To combat this insurgency, filmmaker and Brown graduate Rob Montz is looking to bring more attention to this toxic culture that has taken hold of one of America’s top universities. In a film that debuts this week, Montz examines the evolution of censorship culture at Brown since he graduated from the university in early 2000s.
In 2014, the Brown campus community descended into chaos after a controversial speaker was invited to campus to speak. The speaker was Wendy McElroy, a research fellow at The Independent Institute and a victim of sexual violence, who has questioned the accuracy of commonly accepted sexual assault statistics. In response to criticisms and uproar from the community, Brown University President Christina Paxson took a firm stance against conclusions drawn by McElroy on sexual assault.
Some people–including writer Wendy McElroy, who will speak with Jessica Valenti at a Janus Forum event next week–have argued that sexual assault is the work of small numbers of predatory individuals whose behaviors are impervious to the culture and values of their communities. I disagree. Although evidence suggests that a relatively small number of individuals perpetrate sexual assault, extensive research shows that culture and values do matter. Societies that have strong norms against sexual assault have fewer assaults. Furthermore, people are more likely to come forward to report assaults in communities that understand the seriousness of assault and support survivors.
In another instance, Brown Professor Tricia Rose delivered a convocation speech in which she asked students to pledge loyalty to her perspective on racial politics. Despite the controversial nature of the subject matter, few members of the Brown community questioned unusual Rose’s solicitation for an affirmation of her worldview, which some would consider inappropriate in the context of a convocation speech.
Montz’s documentary that explores this instances and many more premieres this week on WeTheInternet.tv, an online comedy channel that frequently discusses issues of personal freedom and political correctness.

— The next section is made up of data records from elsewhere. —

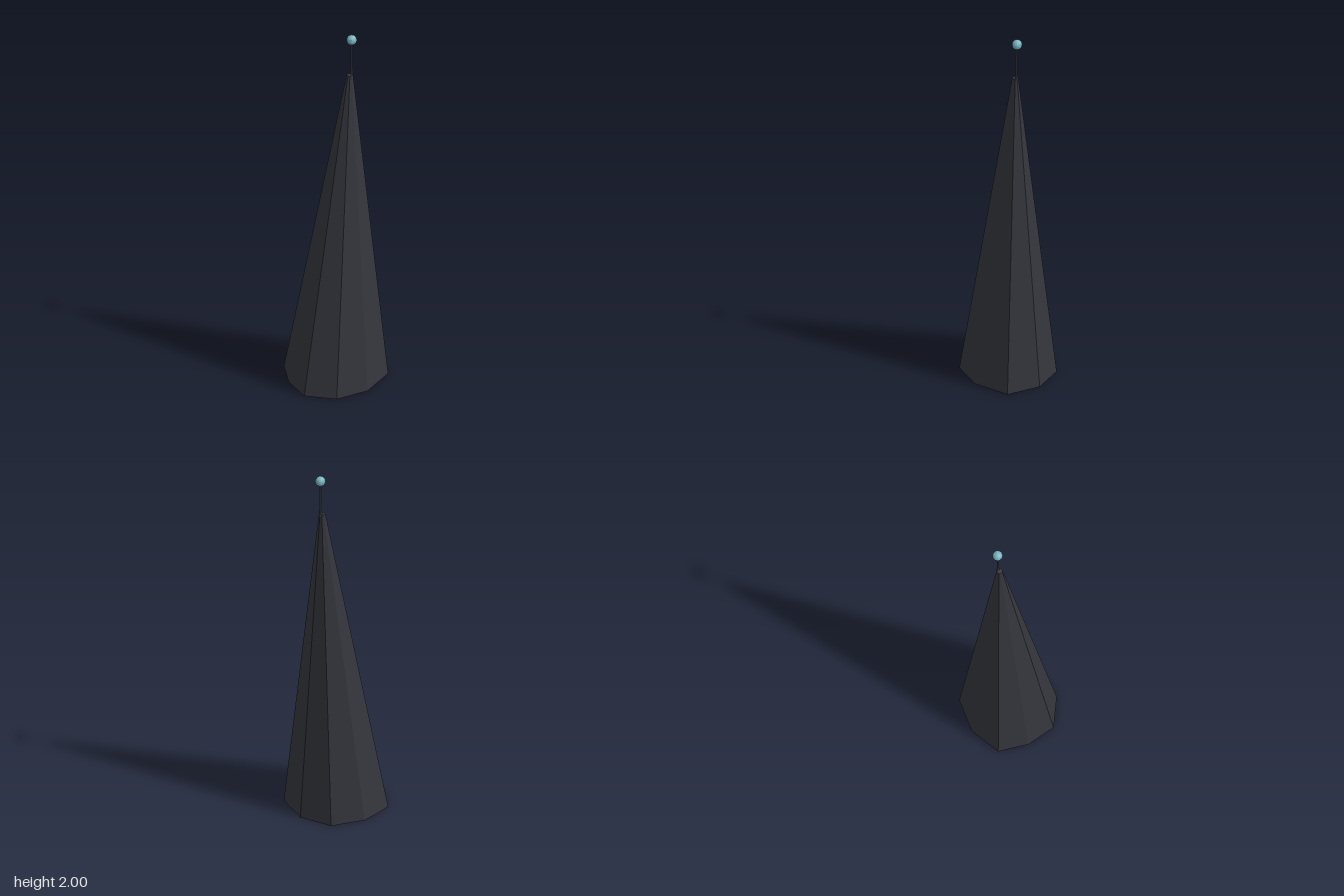
import * as THREE from 'three';

// Uneven nine-sided footprint, [x, z]
const BASE = [
  [-0.022, -0.237], [0.153, -0.193], [0.246, -0.043], [0.235, 0.139], [0.058, 0.234],
  [-0.119, 0.226], [-0.247, 0.115], [-0.247, -0.043], [-0.19, -0.191],
];
const TIP = { x: 0.083, y: 1.77, z: 0.01 };
const TIP_SCALE = 0.062;

// Leaning spire: footprint shrunk to an off-centre tip, both ends capped
function spireGeometry() {
  const low = BASE.map(([x, z]) => [x, 0, z]);
  const high = BASE.map(([x, z]) => [TIP.x + x * TIP_SCALE, TIP.y, TIP.z + z * TIP_SCALE]);
  const pos = [];
  const n = BASE.length;
  for (let i = 0; i < n; i++) {
    const j = (i + 1) % n;
    pos.push(...low[i], ...high[i], ...high[j], ...low[i], ...high[j], ...low[j]);
    pos.push(0, 0, 0, ...low[i], ...low[j]);
    pos.push(TIP.x, TIP.y, TIP.z, ...high[j], ...high[i]);
  }
  const geo = new THREE.BufferGeometry();
  geo.setAttribute('position', new THREE.Float32BufferAttribute(pos, 3));
  geo.computeVertexNormals();
  return geo;
}

export function createModel() {
  const group = new THREE.Group();
  const dark = new THREE.MeshStandardMaterial({ color: 0x34363c, flatShading: true });
  const metal = new THREE.MeshStandardMaterial({ color: 0x4a5056, flatShading: true });
  const teal = new THREE.MeshStandardMaterial({ color: 0x78b4c0, flatShading: true });

  const add = (name, geo, mat, x = 0, y = 0, z = 0) => {
    const mesh = new THREE.Mesh(geo, mat);
    mesh.name = name;
    mesh.position.set(x, y, z);
    group.add(mesh);
  };

  add('spire', spireGeometry(), dark);

  // Thin mast with a thicker foot
  add('mast', new THREE.CylinderGeometry(0.004, 0.006, 0.21, 6), metal, 0.094, 1.855, 0.009);
  add('mastFoot', new THREE.CylinderGeometry(0.005, 0.008, 0.06, 6), metal, 0.094, 1.79, 0.009);

  // Beacon ball
  add('beacon', new THREE.SphereGeometry(0.027, 12, 8), teal, 0.096, 1.973, 0.007);

  return group;
}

Tom Ciccotta is a classical liberal who writes about Free Speech and Intellectual Diversity for Breitbart. You can follow him on Twitter @tciccotta or on Facebook. You can email him at firstname.lastname@example.org